is the original laser; has only side illumination of the floater; is very large; is water cooled and somewhat unreliable; has excess power (never used); has multiburst mode, and a rotating aiming system.

Other Laser Characteristics

Assuming a laser has the important requirement above, here are minor features of lasers used for floater treatment:

Central Illumination:

A laser generates the treatment beam and the two tiny red aiming beams only. Therefore, to light up the floaters so the surgeon can see them, there must be a separate light bulb outside the laser that shines by way of a mirror into the eye to put light on the floaters. This illumination mirror can be placed (1) between the eyes of the surgeon and that puts it very near the treatment beam where it should be, or (2) it can be placed lateral to an eye of the surgeon which places it further away from the treatment beam and makes it come into the patient’s eye from one side or the other. Most lasers allow only (1) or (2).

My laser is unusual in that it allows me to place the illumination mirror either centrally or just lateral to either my right or left eye. This is ideal. I almost always use the central position for the mirror because it (a) illuminates the floater evenly, (b) puts the same amount of light reflecting into each of my eyes, (c) provides the best depth perception, and (d) the surgeon always sees the retina when firing the laser because the light also lights up the retina directly behind the floater (which lets the surgeon knows if there are blood vessels behind the floater).
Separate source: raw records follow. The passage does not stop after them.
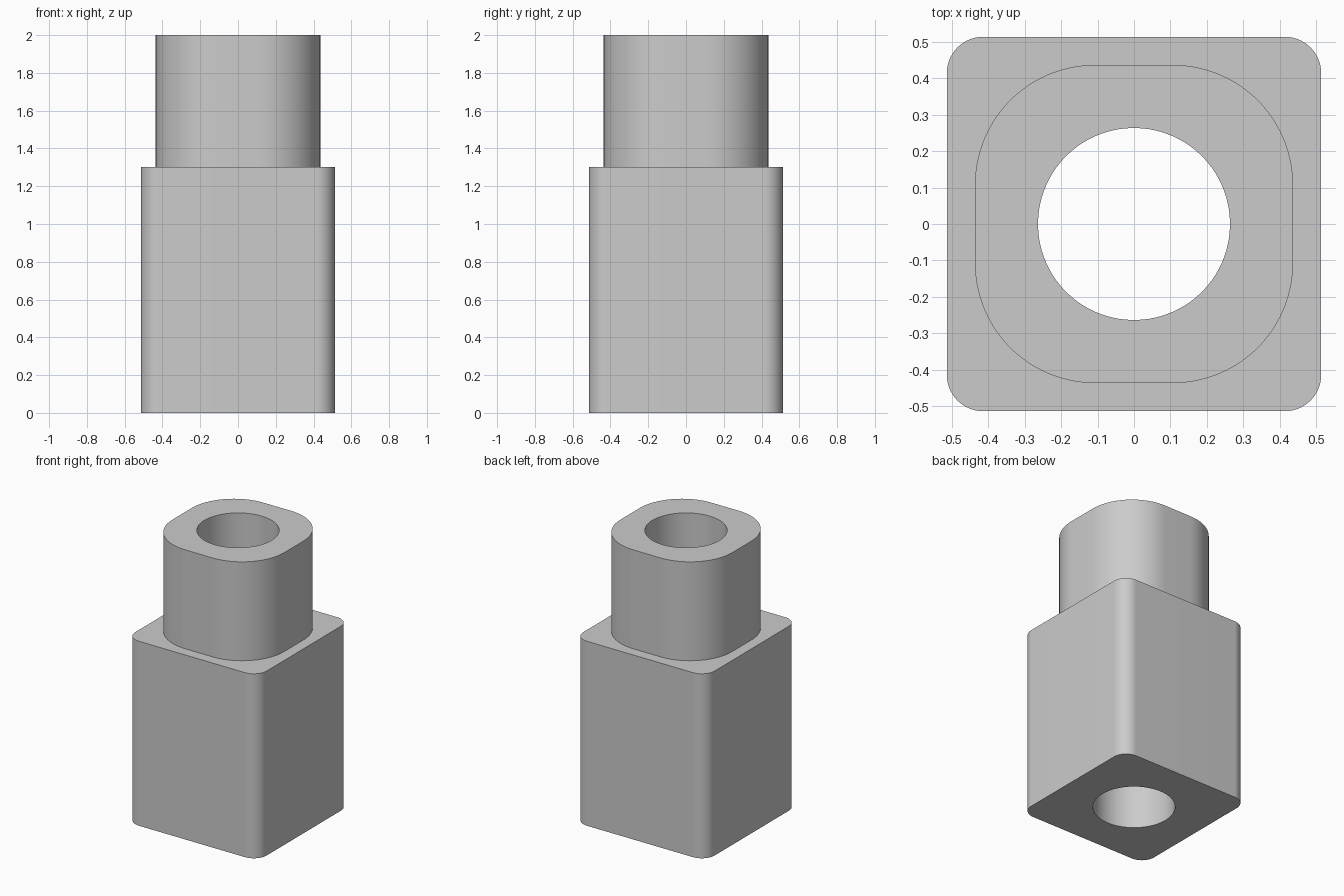
import bpy, bmesh
from math import cos, sin, pi

if "Cube" in bpy.data.objects:
    bpy.data.objects.remove(bpy.data.objects["Cube"])

STEPS = 24  # points per rounded corner

grey = bpy.data.materials.new("neutral_grey")
grey.use_nodes = True
colour = (0.6, 0.6, 0.6, 1)
grey.diffuse_color = colour
grey.node_tree.nodes["Principled BSDF"].inputs["Base Color"].default_value = colour


def rounded_square(half, radius):
    """Outline of a square with round corners."""
    c = half - radius
    points = []
    for q, (sx, sy) in enumerate([(1, 1), (-1, 1), (-1, -1), (1, -1)]):
        for j in range(STEPS):
            a = (q + j / (STEPS - 1)) * pi / 2
            points.append((sx * c + radius * cos(a), sy * c + radius * sin(a)))
    return points


def circle(radius):
    """Circle with as many points as the rounded squares."""
    n = 4 * STEPS
    return [(radius * cos((i + 0.5) * 2 * pi / n), radius * sin((i + 0.5) * 2 * pi / n))
            for i in range(n)]


base = rounded_square(0.513, 0.1)
neck = rounded_square(0.436, 0.33)
bore = circle(0.263)

# Closed shell: underside, base walls, shoulder, neck walls, rim and bore
shoulder, top = 1.302, 2.0
profile = [(bore, 0), (base, 0), (base, shoulder), (neck, shoulder), (neck, top), (bore, top)]
bm = bmesh.new()
rings = [[bm.verts.new((x, y, z)) for x, y in outline] for outline, z in profile]
count = 4 * STEPS
for lower, upper in zip(rings, rings[1:] + rings[:1]):
    for i in range(count):
        j = (i + 1) % count
        bm.faces.new((lower[i], lower[j], upper[j], upper[i]))
bmesh.ops.recalc_face_normals(bm, faces=bm.faces)

mesh = bpy.data.meshes.new("bored_stepped_block")
bm.to_mesh(mesh)
bm.free()
mesh.materials.append(grey)
block = bpy.data.objects.new("bored_stepped_block", mesh)
bpy.context.collection.objects.link(block)

# Smooth round walls with crisp rims
bpy.ops.object.select_all(action="DESELECT")
block.select_set(True)
bpy.context.view_layer.objects.active = block
bpy.ops.object.shade_smooth_by_angle(angle=pi / 6)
All of the YAG lasers I have tested and know of, have adequate power for treating floaters. But some older YAG lasers were made to also cut thick vitreous membranes. For cutting these membranes, they have additional power. One such laser will blow a hole through a penny in one shot. But this additional power is never used for floater treatment and would be destructive if it were used.

Multiburst Mode:

Multiburst mode means that when the laser is triggered, it fires off 2 to 9 shots in quick sequence instead of one shot. This feature was originally added to some lasers mainly to speed up the cutting of thick membranes such as in diabetic patients. The problems with the multiburst mode are that only the first shot of the sequence is aimed, and the total power used in the treatment builds up as much as five times faster as in the uniburst mode.

Aiming System:

The treatment beam of the YAG laser is invisible so it is coupled with two visible red aiming beams so that the surgeon can locate the treatment beam in the vitreous. Most lasers have two stationery aiming beams. When these two beams are brought together on the floater, the treatment beam is also then on the floater. However, the oldest laser has the two aiming beams rotating. I find the rotating aiming beams distracting. There is no clinical difference in the results from the two aiming systems.

Age of the Laser:

The first YAG laser came on the market in 1983. Since then, the heart of a laser (its cavity) has been improved very little. Lasers have been made smaller, more reliable, and require less maintenance, but they work no better than the original laser. One of the latest lasers has a very simple modification. The hole that lets the laser beam out of the laser cavity was made slightly smaller. This is important only when treating cataract membranes, not floaters.


The oldest YAG laser is water-cooled. This has caused its poor reliability. A non-working laser is a major problem if patients come from out of town by air. The only solution is to buy two of such lasers. Doctors doing a large volume of floaters have done this. The newer lasers are air-cooled and virtually never fail.